## Problem details
Write out again, exactly, the lines below starting at the one with "cx = -0.44 + i * 0.195" and ending at the one with "(0.026, 0.047), CONCRETE)".

## Exercise materials

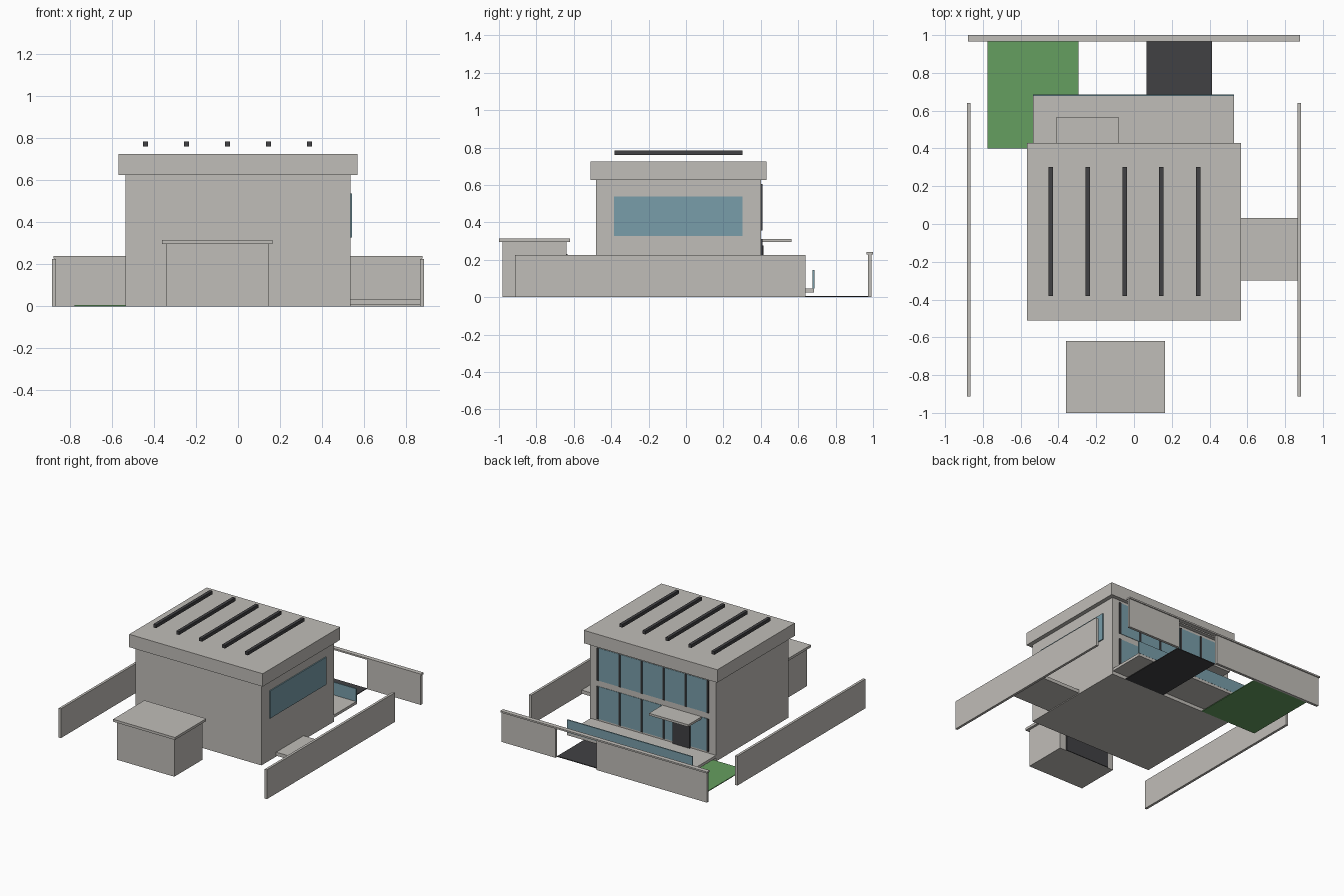
import bpy, bmesh

if "Cube" in bpy.data.objects:
    bpy.data.objects.remove(bpy.data.objects["Cube"])


def material(name, rgb):
    m = bpy.data.materials.new(name)
    m.diffuse_color = (*rgb, 1)
    m.use_nodes = True
    m.node_tree.nodes["Principled BSDF"].inputs["Base Color"].default_value = m.diffuse_color
    return m


CONCRETE = material("concrete", (0.53, 0.51, 0.48))
DARK = material("dark_metal", (0.053, 0.053, 0.057))
GLASS = material("glass", (0.19, 0.34, 0.40))
GRASS = material("grass", (0.13, 0.345, 0.115))


def box(name, x, y, z, mat):
    """Box from (min, max) ranges on each axis."""
    bm = bmesh.new()
    bmesh.ops.create_cube(bm, size=1)
    for v in bm.verts:
        v.co = [r[0] if c < 0 else r[1] for c, r in zip(v.co, (x, y, z))]
    me = bpy.data.meshes.new(name)
    bm.to_mesh(me)
    bm.free()
    me.materials.append(mat)
    ob = bpy.data.objects.new(name, me)
    bpy.context.collection.objects.link(ob)
    return ob


# House body, roof slab and roof beams
box("house_body", (-0.535, 0.535), (-0.48, 0.40), (0, 0.625), CONCRETE)
box("roof_slab", (-0.567, 0.567), (-0.51, 0.43), (0.625, 0.724), CONCRETE)
for i in range(5):
    cx = -0.44 + i * 0.195
    box(f"roof_beam_{i + 1}", (cx - 0.012, cx + 0.012), (-0.382, 0.302), (0.759, 0.784), DARK)

# Side window
box("side_window", (0.535, 0.543), (-0.384, 0.301), (0.326, 0.537), GLASS)

# Rear window bands with vertical mullions
for level, z0, z1 in (("lower", 0.06, 0.31), ("upper", 0.355, 0.605)):
    box(f"{level}_window_band", (-0.47, 0.47), (0.40, 0.403), (z0, z1), GLASS)
    for i in range(6):
        cx = -0.467 + i * 0.1868
        box(f"{level}_mullion_{i + 1}", (cx - 0.007, cx + 0.007), (0.40, 0.408), (z0, z1), DARK)

# Rear door and canopy
box("rear_door", (-0.32, -0.175), (0.40, 0.415), (0.048, 0.275), DARK)
box("door_canopy", (-0.413, -0.08), (0.40, 0.563), (0.294, 0.311), CONCRETE)

# Rear terrace with glass balustrade, and side patio
box("terrace", (-0.535, 0.53), (0.40, 0.685), (0.026, 0.047), CONCRETE)
box("terrace_balustrade", (-0.535, 0.53), (0.677, 0.686), (0.047, 0.145), GLASS)
box("side_patio", (0.535, 0.865), (-0.30, 0.032), (0.006, 0.033), CONCRETE)

# Front outbuilding
box("outbuilding", (-0.342, 0.145), (-0.98, -0.64), (0, 0.295), CONCRETE)
box("outbuilding_roof", (-0.361, 0.164), (-1.0, -0.62), (0.295, 0.314), CONCRETE)
box("outbuilding_door", (-0.29, 0.09), (-0.64, -0.633), (0, 0.23), DARK)

# Lawn and driveway
box("lawn", (-0.776, -0.293), (0.40, 0.972), (0, 0.006), GRASS)
box("driveway", (0.067, 0.414), (0.40, 0.972), (0, 0.006), DARK)

# Boundary walls, the rear one open at the driveway and bridged by a coping
for side, s in (("left", -1), ("right", 1)):
    box(f"{side}_boundary_wall", sorted((s * 0.866, s * 0.885)), (-0.913, 0.64), (0, 0.225), CONCRETE)
box("rear_wall_long", (-0.872, 0.067), (0.972, 0.992), (0, 0.228), CONCRETE)
box("rear_wall_short", (0.414, 0.872), (0.972, 0.992), (0, 0.228), CONCRETE)
box("rear_wall_coping", (-0.878, 0.878), (0.966, 1.0), (0.228, 0.24), CONCRETE)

## Result for this task
    cx = -0.44 + i * 0.195
    box(f"roof_beam_{i + 1}", (cx - 0.012, cx + 0.012), (-0.382, 0.302), (0.759, 0.784), DARK)

# Side window
box("side_window", (0.535, 0.543), (-0.384, 0.301), (0.326, 0.537), GLASS)

# Rear window bands with vertical mullions
for level, z0, z1 in (("lower", 0.06, 0.31), ("upper", 0.355, 0.605)):
    box(f"{level}_window_band", (-0.47, 0.47), (0.40, 0.403), (z0, z1), GLASS)
    for i in range(6):
        cx = -0.467 + i * 0.1868
        box(f"{level}_mullion_{i + 1}", (cx - 0.007, cx + 0.007), (0.40, 0.408), (z0, z1), DARK)

# Rear door and canopy
box("rear_door", (-0.32, -0.175), (0.40, 0.415), (0.048, 0.275), DARK)
box("door_canopy", (-0.413, -0.08), (0.40, 0.563), (0.294, 0.311), CONCRETE)

# Rear terrace with glass balustrade, and side patio
box("terrace", (-0.535, 0.53), (0.40, 0.685), (0.026, 0.047), CONCRETE)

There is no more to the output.